Before coronavirus, it might have looked like this: the alarm screeches, waking you from a deep sleep. You roll over, hit snooze and try and get at least another five minutes of rest before you let the day in. But that five minutes has cost you. Big time. You launch from your duvet, jump in the shower, put some toast on (and burn it), make a coffee (and spill it) before running out of the door and joining the rush-house commute. Finally you arrive at your desk. Meetings. Emails. Meetings. Emails. Lunch, while having a meeting. More meetings. More emails. Join the rush-hour commute. Dinner. Check social media. Shower. Sleep. And you probably set your alarm to do it all over again the next day. 

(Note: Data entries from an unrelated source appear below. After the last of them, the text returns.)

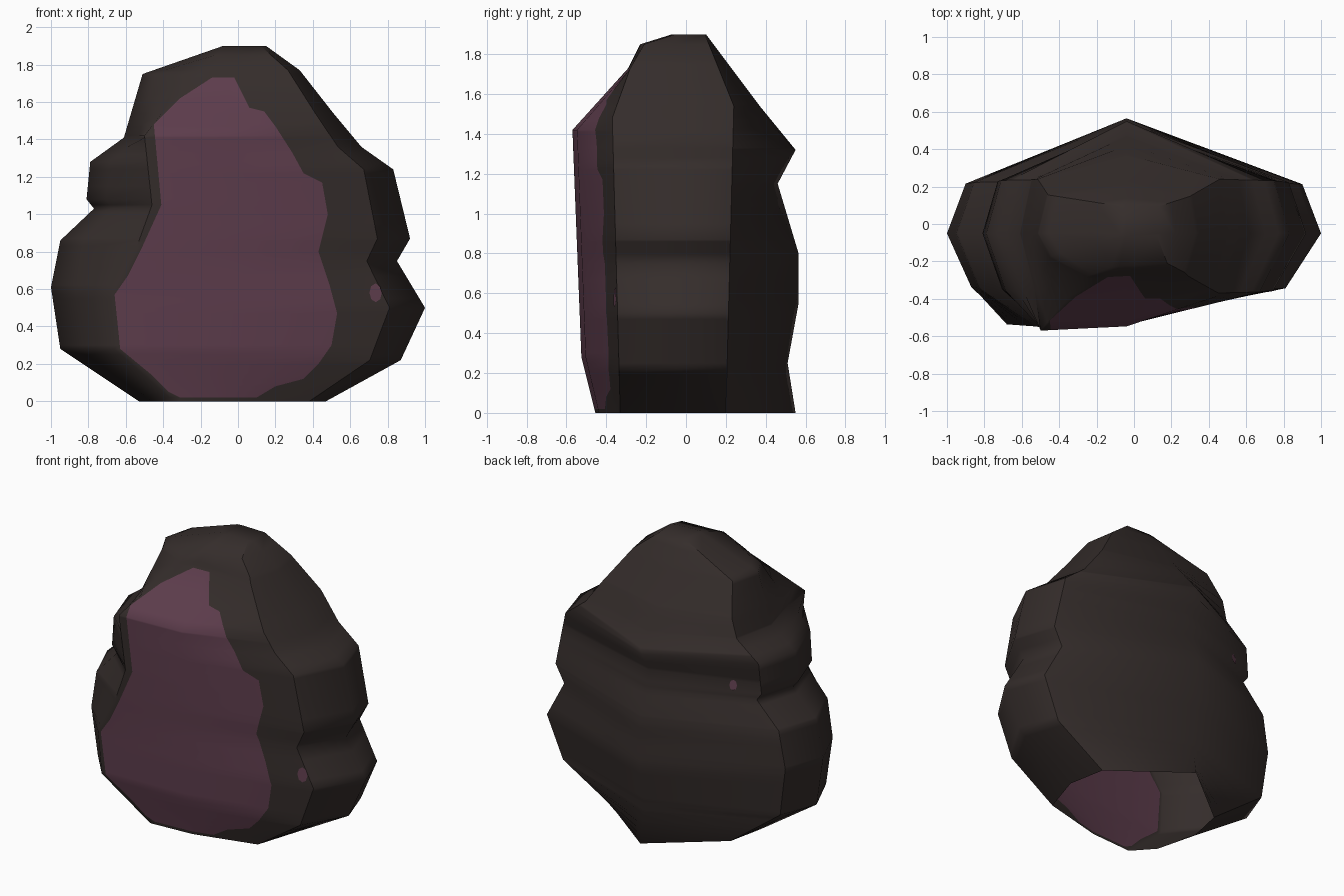
import bpy, bmesh
from mathutils import Vector
from mathutils.bvhtree import BVHTree

if "Cube" in bpy.data.objects:
    bpy.data.objects.remove(bpy.data.objects["Cube"])


def material(name, rgb):
    m = bpy.data.materials.new(name)
    m.diffuse_color = (*rgb, 1)
    m.use_nodes = True
    m.node_tree.nodes["Principled BSDF"].inputs["Base Color"].default_value = m.diffuse_color
    return m


stone = material("dark_stone", (0.035, 0.026, 0.024))
mauve = material("mauve_patch", (0.112, 0.047, 0.074))

# Vertical profiles as (height, value) pairs
LEFT = [(0, -.53), (.28, -.95), (.61, -1), (.86, -.95), (1.03, -.77), (1.08, -.81),
        (1.28, -.79), (1.41, -.61), (1.75, -.51), (1.9, -.08)]
RIGHT = [(0, .47), (.22, .87), (.5, 1), (.75, .85), (.87, .92), (1.24, .83),
         (1.36, .66), (1.54, .51), (1.77, .33), (1.9, .15)]
BACK = [(0, .55), (.25, .51), (.55, .565), (.8, .565), (.95, .52), (1.15, .46),
        (1.32, .55), (1.54, .37), (1.9, .1)]
FRONT = [(0, -.455), (.28, -.525), (1.42, -.57), (1.73, -.29), (1.85, -.23), (1.9, -.07)]
SIDE_FRONT_L = [(0, -.32), (1.41, -.36), (1.75, -.17), (1.9, -.06)]
SIDE_FRONT_R = [(0, -.33), (1.48, -.37), (1.73, -.28), (1.85, -.21), (1.9, -.06)]
SIDE_BACK = [(0, .2), (1.54, .24), (1.9, .095)]
RIDGE = [(0, -.34), (.05, -.4), (.28, -.66), (.57, -.68), (.83, -.54), (1.05, -.46),
         (1.42, -.5), (1.75, -.25), (1.9, -.06)]
PATCH_L = [(.02, -.31), (.05, -.37), (.14, -.46), (.28, -.63), (.57, -.66), (.67, -.59),
           (.83, -.51), (1.05, -.41), (1.48, -.45), (1.62, -.31), (1.73, -.14), (1.9, -.05)]
PATCH_R = [(.02, .1), (.08, .2), (.12, .35), (.2, .43), (.3, .5), (.47, .53), (.62, .49),
           (.8, .43), (1, .48), (1.17, .45), (1.22, .35), (1.33, .29), (1.47, .2),
           (1.55, .14), (1.57, .06), (1.73, -.02), (1.9, 0)]


def at(profile, z):
    if z <= profile[0][0]:
        return profile[0][1]
    for (z0, a), (z1, b) in zip(profile, profile[1:]):
        if z <= z1:
            return a + (b - a) * (z - z0) / (z1 - z0)
    return profile[-1][1]


def section(z):
    l, r, yf = at(LEFT, z), at(RIGHT, z), at(FRONT, z)
    sl, sr, sb = at(SIDE_FRONT_L, z), at(SIDE_FRONT_R, z), at(SIDE_BACK, z)
    mid = max(-.05, sl)
    face = [(l * .87, sl), (at(RIDGE, z), yf), (-.04, yf * .96), (r * .81, sr)]

    def on_face(x):
        for (x0, y0), (x1, y1) in zip(face, face[1:]):
            if x0 <= x <= x1:
                return (x, y0 + (y1 - y0) * (x - x0) / (x1 - x0))
        return face[1]
    p, q = on_face(at(PATCH_L, z)), on_face(at(PATCH_R, z))
    return [(l, mid), face[0], face[1], p, face[2], q, face[3], (r, mid),
            (r * .9, sb), (-.04, at(BACK, z)), (l * .9, sb)]


# Boulder: stacked sections, open underneath, with the patch outline running through them
levels = sorted({z for prof in (LEFT, RIGHT, BACK, FRONT, RIDGE, PATCH_L, PATCH_R) for z, _ in prof})
bm = bmesh.new()
rings = [[bm.verts.new((x, y, z)) for x, y in section(z)] for z in levels]
n = len(rings[0])
for z0, z1, a, b in zip(levels, levels[1:], rings, rings[1:]):
    for i in range(n):
        j = (i + 1) % n
        f = bm.faces.new((a[i], a[j], b[j], b[i]))
        f.smooth = True
        if i in (3, 4) and z0 >= .02 and z1 <= 1.73:
            f.material_index = 1
    # Sharp corner lines up the sides
    for i in (6, 8, 10) + ((2,) if .8 < z0 and z1 < 1.45 else ()):
        bm.edges.get((a[i], b[i])).smooth = False
bm.faces.new(rings[-1]).smooth = True
bm.normal_update()
tree = BVHTree.FromBMesh(bm)

mesh = bpy.data.meshes.new("boulder")
bm.to_mesh(mesh)
bm.free()
mesh.materials.append(stone)
mesh.materials.append(mauve)
boulder = bpy.data.objects.new("boulder", mesh)
bpy.context.collection.objects.link(boulder)


# Small mauve spots laid on the surface
def spot(name, x, z, side, width, height):
    hit, normal, _, _ = tree.ray_cast(Vector((x, side * 3, z)), Vector((0, -side, 0)))
    if hit is None:
        return
    me = bpy.data.meshes.new(name)
    b = bmesh.new()
    bmesh.ops.create_circle(b, cap_ends=True, segments=8, radius=1)
    bmesh.ops.scale(b, vec=(width, height, 1), verts=b.verts)
    b.to_mesh(me)
    b.free()
    me.materials.append(mauve)
    ob = bpy.data.objects.new(name, me)
    ob.location = hit + normal * .004
    ob.rotation_euler = normal.to_track_quat('Z', 'Y').to_euler()
    bpy.context.collection.objects.link(ob)


spot("front_spot", .735, .58, -1, .034, .05)
spot("back_spot", -.56, 1.12, 1, .025, .035)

Hopefully this doesn’t sound like every day, and while work patterns have changes for many of us, busy working from home routines can often leave you functioning on autopilot with little time to pause and take a breath. But studies have proven time and time again that if we can take time out to do exactly that, we’ll not only reap the benefits but our employers will too. Making time to be present and mindful can lead to improved health and wellbeing, productivity and creativity.


What is mindfulness? 

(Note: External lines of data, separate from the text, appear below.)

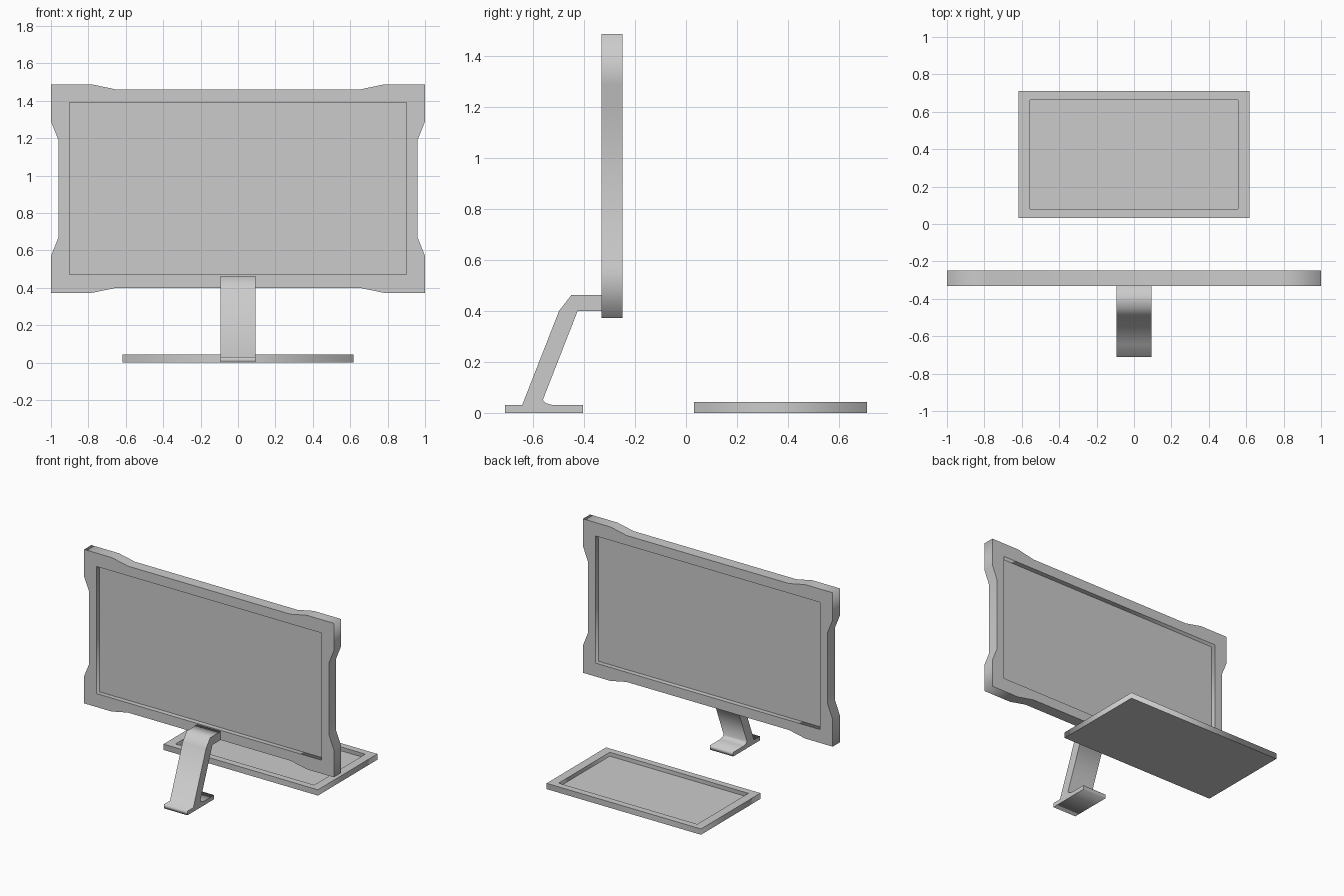
import bpy
from math import pi

if "Cube" in bpy.data.objects:
    bpy.data.objects.remove(bpy.data.objects["Cube"])


def extrude(name, loops, depth, loc=(0, 0, 0), rot=(0, 0, 0)):
    """Solid from closed 2D loops (inner loops become holes), centred in depth."""
    cu = bpy.data.curves.new(name, 'CURVE')
    cu.dimensions = '2D'
    cu.fill_mode = 'BOTH'
    cu.extrude = depth / 2
    for pts in loops:
        sp = cu.splines.new('POLY')
        sp.points.add(len(pts) - 1)
        for p, (x, y) in zip(sp.points, pts):
            p.co = (x, y, 0, 1)
        sp.use_cyclic_u = True
    ob = bpy.data.objects.new(name, cu)
    bpy.context.collection.objects.link(ob)
    ob.location = loc
    ob.rotation_euler = rot
    bpy.ops.object.select_all(action='DESELECT')
    ob.select_set(True)
    bpy.context.view_layer.objects.active = ob
    bpy.ops.object.convert(target='MESH')
    return bpy.context.object


def rect(hx, hy):
    return [(hx, hy), (-hx, hy), (-hx, -hy), (hx, -hy)]


def mirror4(q):
    """Complete an outline from its upper right quarter."""
    half = q + [(-x, y) for x, y in reversed(q)]
    return half + [(x, -y) for x, y in reversed(half)]


UPRIGHT = (pi / 2, 0, 0)

# Screen frame with flared corners, recessed on both faces
quarter = [(0.96, 0.26), (1.0, 0.36), (1.0, 0.557), (0.78, 0.557), (0.65, 0.53)]
centre = (0, -0.29, 0.93)
opening = rect(0.90, 0.46)
extrude("screen_frame", [mirror4(quarter), opening], 0.082, centre, UPRIGHT)
extrude("screen_panel", [opening], 0.012, centre, UPRIGHT)

# Bent stand with foot, drawn in side view (y, z)
profile = [(-0.71, 0), (-0.405, 0), (-0.405, 0.03), (-0.52, 0.03),
           (-0.55, 0.038), (-0.562, 0.05), (-0.425, 0.40), (-0.33, 0.40),
           (-0.33, 0.462), (-0.45, 0.462), (-0.498, 0.40), (-0.643, 0.03),
           (-0.71, 0.03)]
extrude("stand", [profile], 0.187, (-0.001, 0, 0), (pi / 2, 0, pi / 2))

# Keyboard tray: raised rim around a sunken floor
well = rect(0.555, 0.292)
extrude("keyboard_rim", [rect(0.618, 0.34), well], 0.042, (0, 0.371, 0.021))
extrude("keyboard_floor", [well], 0.014, (0, 0.371, 0.007))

The concept of mindfulness and meditation has been around for hundreds of years so it’s certainly not a new thing. It was something that came quite naturally but in today’s world with growing technology and a fast-paced digital environment, mindfulness is something that many of us have to work at. It can mean so many different things, but ultimately it’s all about presence and doing things consciously. It’s about switching off autopilot and having more consideration for the things you do every day. Simply ‘living in the moment’ and being mindful of what’s around you.


What is creativity?

This is pretty subjective so I’ll stick to the definition: ‘the use of imagination or original ideas to create something; inventiveness’.


How can mindfulness boost creativity? 

To understand the impacts of mindfulness on creativity we need to understand how the brain processes thoughts and ideas. While anatomically we have one brain, it’s actually made up of three distinctive parts. The reptilian brain is responsible for protecting us – it’s where fight or flight kicks in and it’s interested in survival. The limbic system is where we process emotion and memories. And the neocortex is the part of the brain that handles our creative thinking and problem solving. When you’re busy, all of these parts will be kicking into overdrive. But various studies have shown that mindfulness can reduce the effects of the reptilian brain and stimulate the neocortex, giving it space to think.

Research by The Mindfulness Initiative found that mindfulness can improve your ability to focus and encourages flexible thinking, increasing the capacity to adapt by disrupting habitual thought processes. So it’s no wonder big businesses have incorporated mindfulness into the workplace. Some have even created their own initiative – Google’s mindfulness emotional intelligence program has helped 50,000 people in more than 150 cities and 50 countries. 


How can you build mindfulness into your day?

So how do you break the cycle of a busy working day and start to use mindfulness to improve your workplace performance? Here are just a few ideas:

  • Use an app like Headspace – they have lots of advice on different forms of meditation (from open-monitoring and focused attention) and can help if you’re fairly new to meditation
  • Try Yoga. Whether it’s before you start work or a lunchtime class, Yoga can help you focus and stay in the present moment
  • Gratitude – there have been various studies that have revealed that writing down what you’re grateful for can help you shift your mindset
  • Getting out in nature. Why not go for a stroll during lunch? Being in nature can fuel creativity and inspiration. And if you have regular meetings, consider introducing walking meetings at work. It can be a great way to form new ideas while increasing your step count and will also get you out of the house if you work from home!
  • Turn off the tech. It might sound impossible, but try stepping away from the computer and leaving your phone on your desk when you’re in a meeting as reducing your screen time can improve concentration